A recent report gauged the ‘happiest’ workforces and churned out a list of the top companies to work for. The consensus was resounding – employee commentary noted that feeling valued causes their happiness at work, and feeling valued does not come without recognition, frequent recognition at that. Interestingly, most comments also recognized the impact of their co-workers and working within a great support system. This is notable because a robust rewards and recognition system underscores the importance of peer-to-peer recognition and the positive difference it makes for a team.
"I feel valued. I really like how they take care of their employees. This is the reason why I always chose to stay." — anonymous employee, RingCentral.
Here’s an interesting statistic:
“Organizations with employee recognition programs see improved retention rates and lower turnover. In fact, more than two-thirds of HR professionals told SHRM employee recognition helps with retention.”
If the goal is to keep a productive workforce intact with no disruption to business, feeling valued through employee recognition goes a long way.
Along with retaining your workforce, enhancing your workforce with new talent is just as important to remain competitive. Brand reputation is critical to attracting candidates – and watching the workforce leave in droves because of a quick leadership tweet doesn’t help. Plus, employees can be your biggest advocates – or your loudest naysayers. Consider this:
“Fifty-six percent of HR leaders told the Society for Human Resource Management (SHRM) that employee recognition programs help with recruiting top talent. As employee satisfaction and experience improve, individuals are more likely to serve as employer brand ambassadors.”
The above data demonstrates that employees are motivated by positive reinforcement and that an organized, comprehensive approach to workforce recognition is a versatile tool to grow and nurture talent.
Rewards, big or small, say ‘thank you’ in a tangible way
Imagine if on the first day of “under new management” at Twitter, instead of walking through the door carrying a kitchen fixture, new leadership instead catered a lunch and held a town hall to talk about the future of the organization?
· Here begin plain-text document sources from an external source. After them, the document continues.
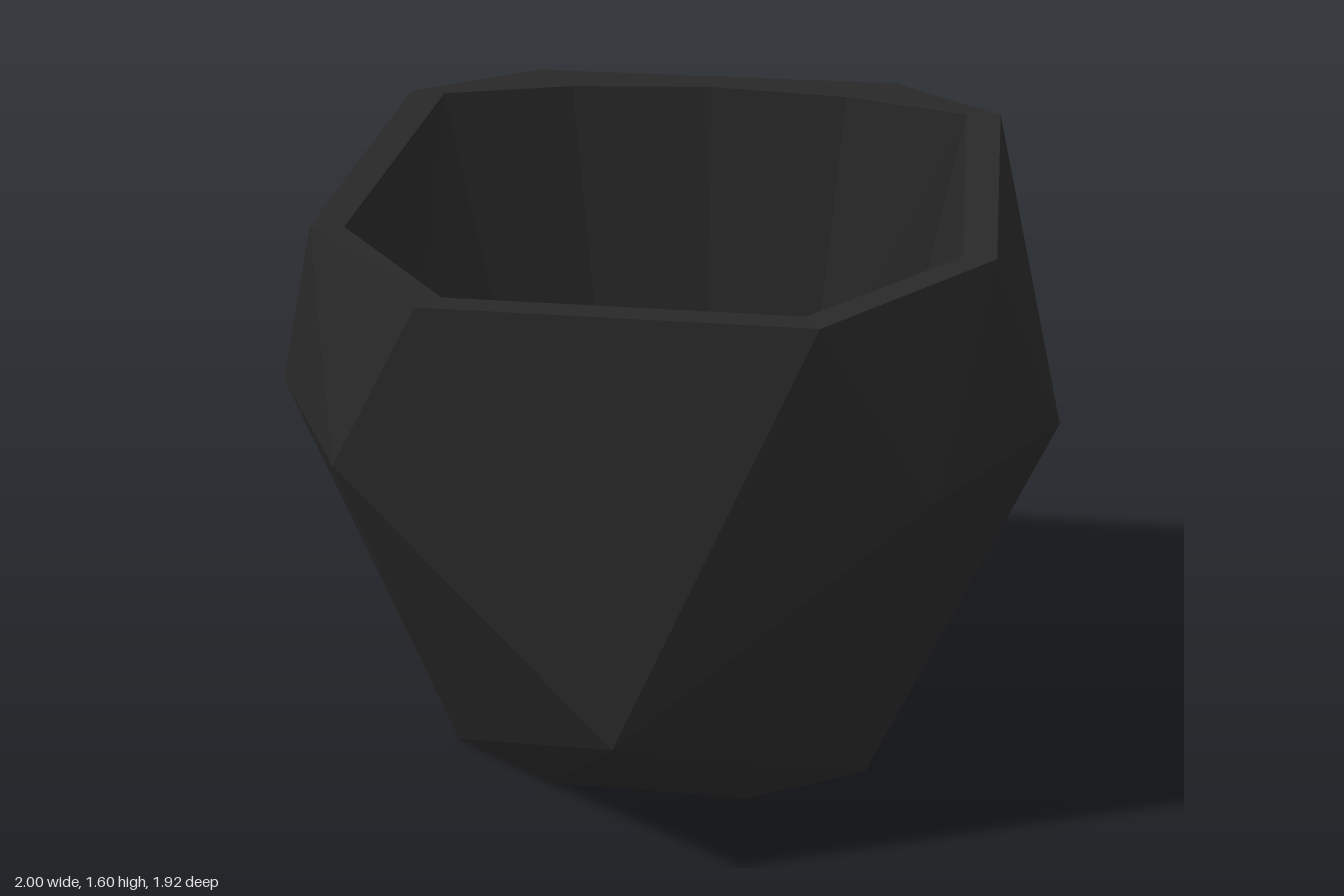
import * as THREE from 'three';
import { ConvexGeometry } from 'three/addons/geometries/ConvexGeometry.js';

// Full loop, counterclockwise from above, from its left half (last point lies on the centre plane)
const loop = (half) => [
  ...half,
  ...half.slice(0, -1).reverse().map(([x, y, z]) => [-x, y, z]),
];

function geometryFrom(positions) {
  const g = new THREE.BufferGeometry();
  g.setAttribute('position', new THREE.Float32BufferAttribute(positions, 3));
  g.computeVertexNormals();
  return g;
}

// Band of triangles between two loops, facing up or inward
function band(outer, inner) {
  const p = [];
  outer.forEach((a, i) => {
    const j = (i + 1) % outer.length;
    p.push(...a, ...outer[j], ...inner[j], ...a, ...inner[j], ...inner[i]);
  });
  return geometryFrom(p);
}

export function createModel() {
  const group = new THREE.Group();
  group.name = 'facetedPlanter';
  const charcoal = new THREE.MeshStandardMaterial({ color: 0x282828 });
  charcoal.name = 'charcoal';
  charcoal.flatShading = true;
  const add = (name, geometry) => {
    const mesh = new THREE.Mesh(geometry, charcoal);
    mesh.name = name;
    group.add(mesh);
  };

  const rimHalf = [
    [0.46, 1.45, 0.87], [0.83, 1.49, 0.44], [0.8, 1.6, -0.44], [0.5, 1.6, -0.73], [0, 1.6, -0.73],
  ];
  const mouthHalf = [
    [0.42, 1.445, 0.78], [0.75, 1.485, 0.42], [0.71, 1.595, -0.45], [0.38, 1.595, -0.58], [0, 1.595, -0.63],
  ];
  const floorHalf = [
    [0.08, 0.7, 0.68], [0.68, 0.7, 0.2], [0.54, 0.7, -0.48], [0.3, 0.7, -0.57], [0, 0.7, -0.61],
  ];

  // Outer shell: hull of the facet corners with the top left open
  const sideCorners = [
    ...rimHalf.slice(0, 4),
    [0.72, 0.98, 0.72], [1, 0.99, 0.2], [0.72, 1.04, -0.7], [0.65, 0.36, -0.42],
    [0.26, 0, 0.46], [0.55, 0, 0.27], [0.56, 0, -0.15], [0.22, 0.02, -0.42],
  ];
  const corners = [[0, 0.4, 0.96], [0, 0.5, -0.96]];
  for (const [x, y, z] of sideCorners) corners.push([x, y, z], [-x, y, z]);
  const hull = new ConvexGeometry(corners.map((c) => new THREE.Vector3(...c))).getAttribute('position');
  const shell = [];
  for (let i = 0; i < hull.count; i += 3) {
    const ids = [i, i + 1, i + 2];
    if (ids.every((k) => hull.getY(k) > 1.4)) continue;
    for (const k of ids) shell.push(hull.getX(k), hull.getY(k), hull.getZ(k));
  }
  add('outerShell', geometryFrom(shell));

  // Rim, tapered cavity and its floor
  const rim = loop(rimHalf);
  const mouth = loop(mouthHalf);
  const floor = loop(floorHalf);
  add('rim', band(rim, mouth));
  add('innerWall', band(mouth, floor));
  add('innerFloor', band(floor, floor.map(() => [0, 0.7, 0])));
  return group;
}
It may not have swayed very many employees to jump on board, but it may have been the olive branch that was desperately needed to ward off the resulting drama that continues to unfold.
Or for a more personalized approach, what if new leadership, during this season of giving, had made a gesture of goodwill by initiating a donation-matching campaign for employees through their existing ‘Twitter for Good’ program? A pre-emptive reward so to speak to employees who were still showing up to work every day, despite the public firestorms occurring around them.
While these examples are focused on specific current events of our time, employee rewards are a proven practice in many organizations as a source of motivation for the workforce. They range from small monetary tokens, to large, incentive-based travel rewards – but they are available to everyone in an organization to create an environment where people feel seen, heard and appreciated.
‘Carrots’ help, but true motivation through empathy, support and genuine appreciation sticks.
The current Twitter situation is far more complicated than any one blog can dissect. Any suggestion that hollow rewards can fix everything is trite and unrealistic. As a champion of employee rewards and recognition, we would never treat this solution as something trivial. In fact, the right R&R solution is anything but trivial; the right solution is a cornerstone of a company’s brand, mission and value proposition to support and appreciate their workforce. Appealing to what employees truly want using an established, fair and modernized tool is an important factor in building up the workforce you have for the future company you want to be.
At Madison Recognition our work is rooted in the belief that unleashing the productive potential of employees with reward and recognition programs and empowering individuals will help us stay ahead of workforce trends. To understand more about the workforce trend of Quiet Quitting, and more importantly ways that employees and employers can break through this barrier together, download our white paper here.